### TASK TO COMPLETE
What you produce should be every line from the data that includes "inner".

[Stored data entries]
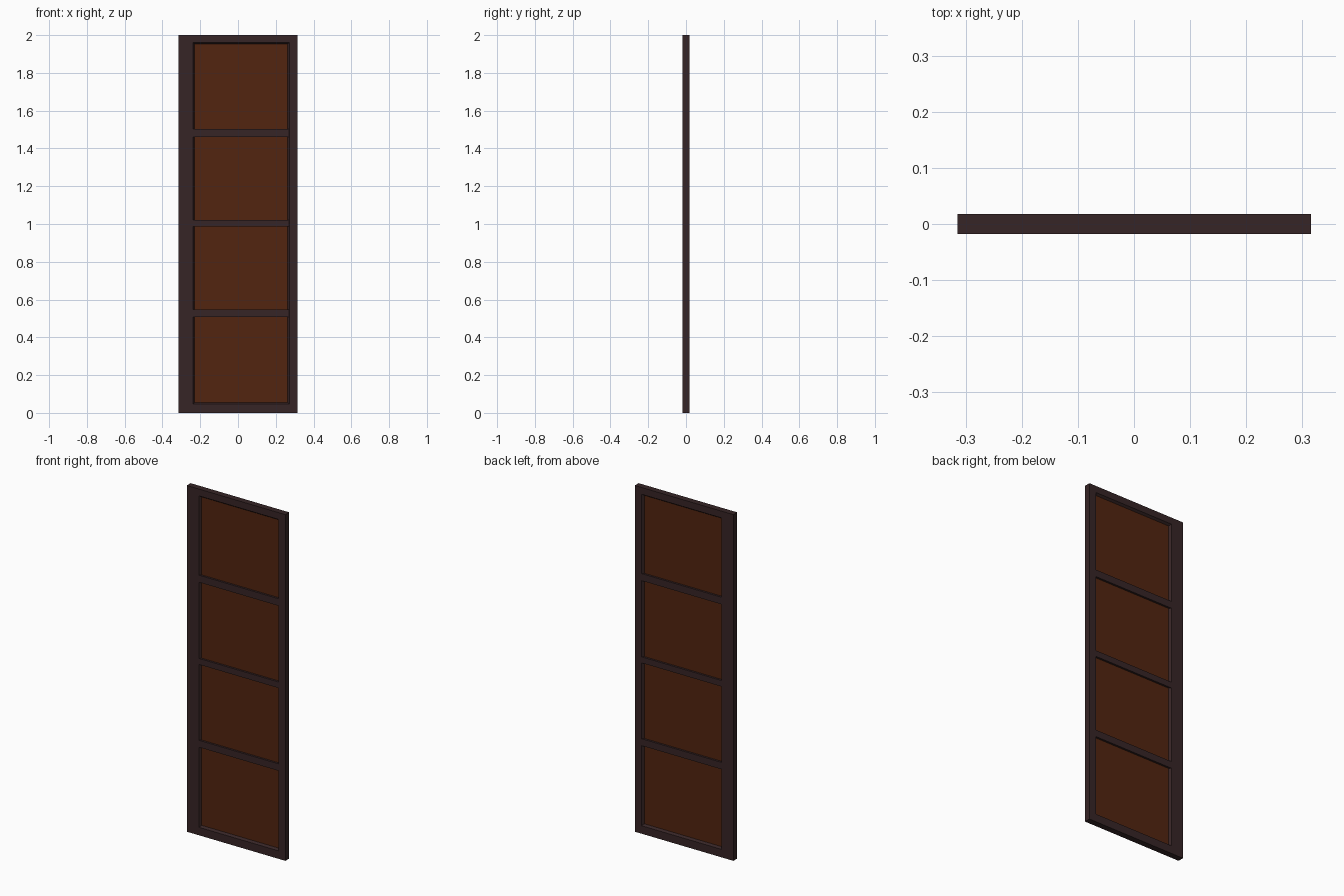
import bpy, bmesh

if "Cube" in bpy.data.objects:
    bpy.data.objects.remove(bpy.data.objects["Cube"])

def material(name, rgb):
    m = bpy.data.materials.new(name)
    m.diffuse_color = (*rgb, 1)
    m.use_nodes = True
    m.node_tree.nodes["Principled BSDF"].inputs["Base Color"].default_value = m.diffuse_color
    return m

frame_mat = material("dark_brown_frame", (0.037, 0.018, 0.019))
panel_mat = material("red_brown_panel", (0.085, 0.018, 0.005))

def finish(name, bm, mat):
    bmesh.ops.recalc_face_normals(bm, faces=bm.faces)
    me = bpy.data.meshes.new(name)
    bm.to_mesh(me)
    bm.free()
    me.materials.append(mat)
    ob = bpy.data.objects.new(name, me)
    bpy.context.collection.objects.link(ob)
    return ob

def box(name, x0, x1, y0, y1, z0, z1, mat):
    bm = bmesh.new()
    bmesh.ops.create_cube(bm, size=1)
    for v in bm.verts:
        v.co.x = x1 if v.co.x > 0 else x0
        v.co.y = y1 if v.co.y > 0 else y0
        v.co.z = z1 if v.co.z > 0 else z0
    return finish(name, bm, mat)

HALF_W, HALF_T, HEIGHT = 0.315, 0.0175, 2.0
LEFT, RIGHT, LOW, HIGH = -0.238, 0.272, 0.046, 1.961   # opening in the frame
BEVEL, PANEL_T = 0.009, 0.005

# Surrounding frame: rectangular loops bridged into a ring with sloped inner edges
def rect(bm, y, x0, x1, z0, z1):
    return [bm.verts.new((x, y, z)) for x, z in ((x0, z0), (x1, z0), (x1, z1), (x0, z1))]

bm = bmesh.new()
outer = (-HALF_W, HALF_W, 0, HEIGHT)
opening = (LEFT, RIGHT, LOW, HIGH)
inner = (LEFT + BEVEL, RIGHT - BEVEL, LOW + BEVEL, HIGH - BEVEL)
loops = [rect(bm, y, *r) for y, r in (
    (-HALF_T, outer), (-HALF_T, opening), (-PANEL_T, inner),
    (PANEL_T, inner), (HALF_T, opening), (HALF_T, outer))]
for a, b in zip(loops, loops[1:] + loops[:1]):
    for i in range(4):
        j = (i + 1) % 4
        bm.faces.new((a[i], a[j], b[j], b[i]))
finish("door_frame", bm, frame_mat)

# Thin infill panel, recessed on both sides
box("infill_panel", LEFT + 0.004, RIGHT - 0.004, -PANEL_T, PANEL_T,
    LOW + 0.004, HIGH - 0.004, panel_mat)

# Cross rails dividing the panel into four bays
for n, (z0, z1) in enumerate(((0.508, 0.548), (0.986, 1.021), (1.461, 1.502)), 1):
    box(f"cross_rail_{n}", LEFT, RIGHT, -HALF_T + 0.001, HALF_T - 0.001, z0, z1, frame_mat)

### SOLUTION FOR THIS PROBLEM
# Surrounding frame: rectangular loops bridged into a ring with sloped inner edges
inner = (LEFT + BEVEL, RIGHT - BEVEL, LOW + BEVEL, HIGH - BEVEL)
    (-HALF_T, outer), (-HALF_T, opening), (-PANEL_T, inner),
    (PANEL_T, inner), (HALF_T, opening), (HALF_T, outer))]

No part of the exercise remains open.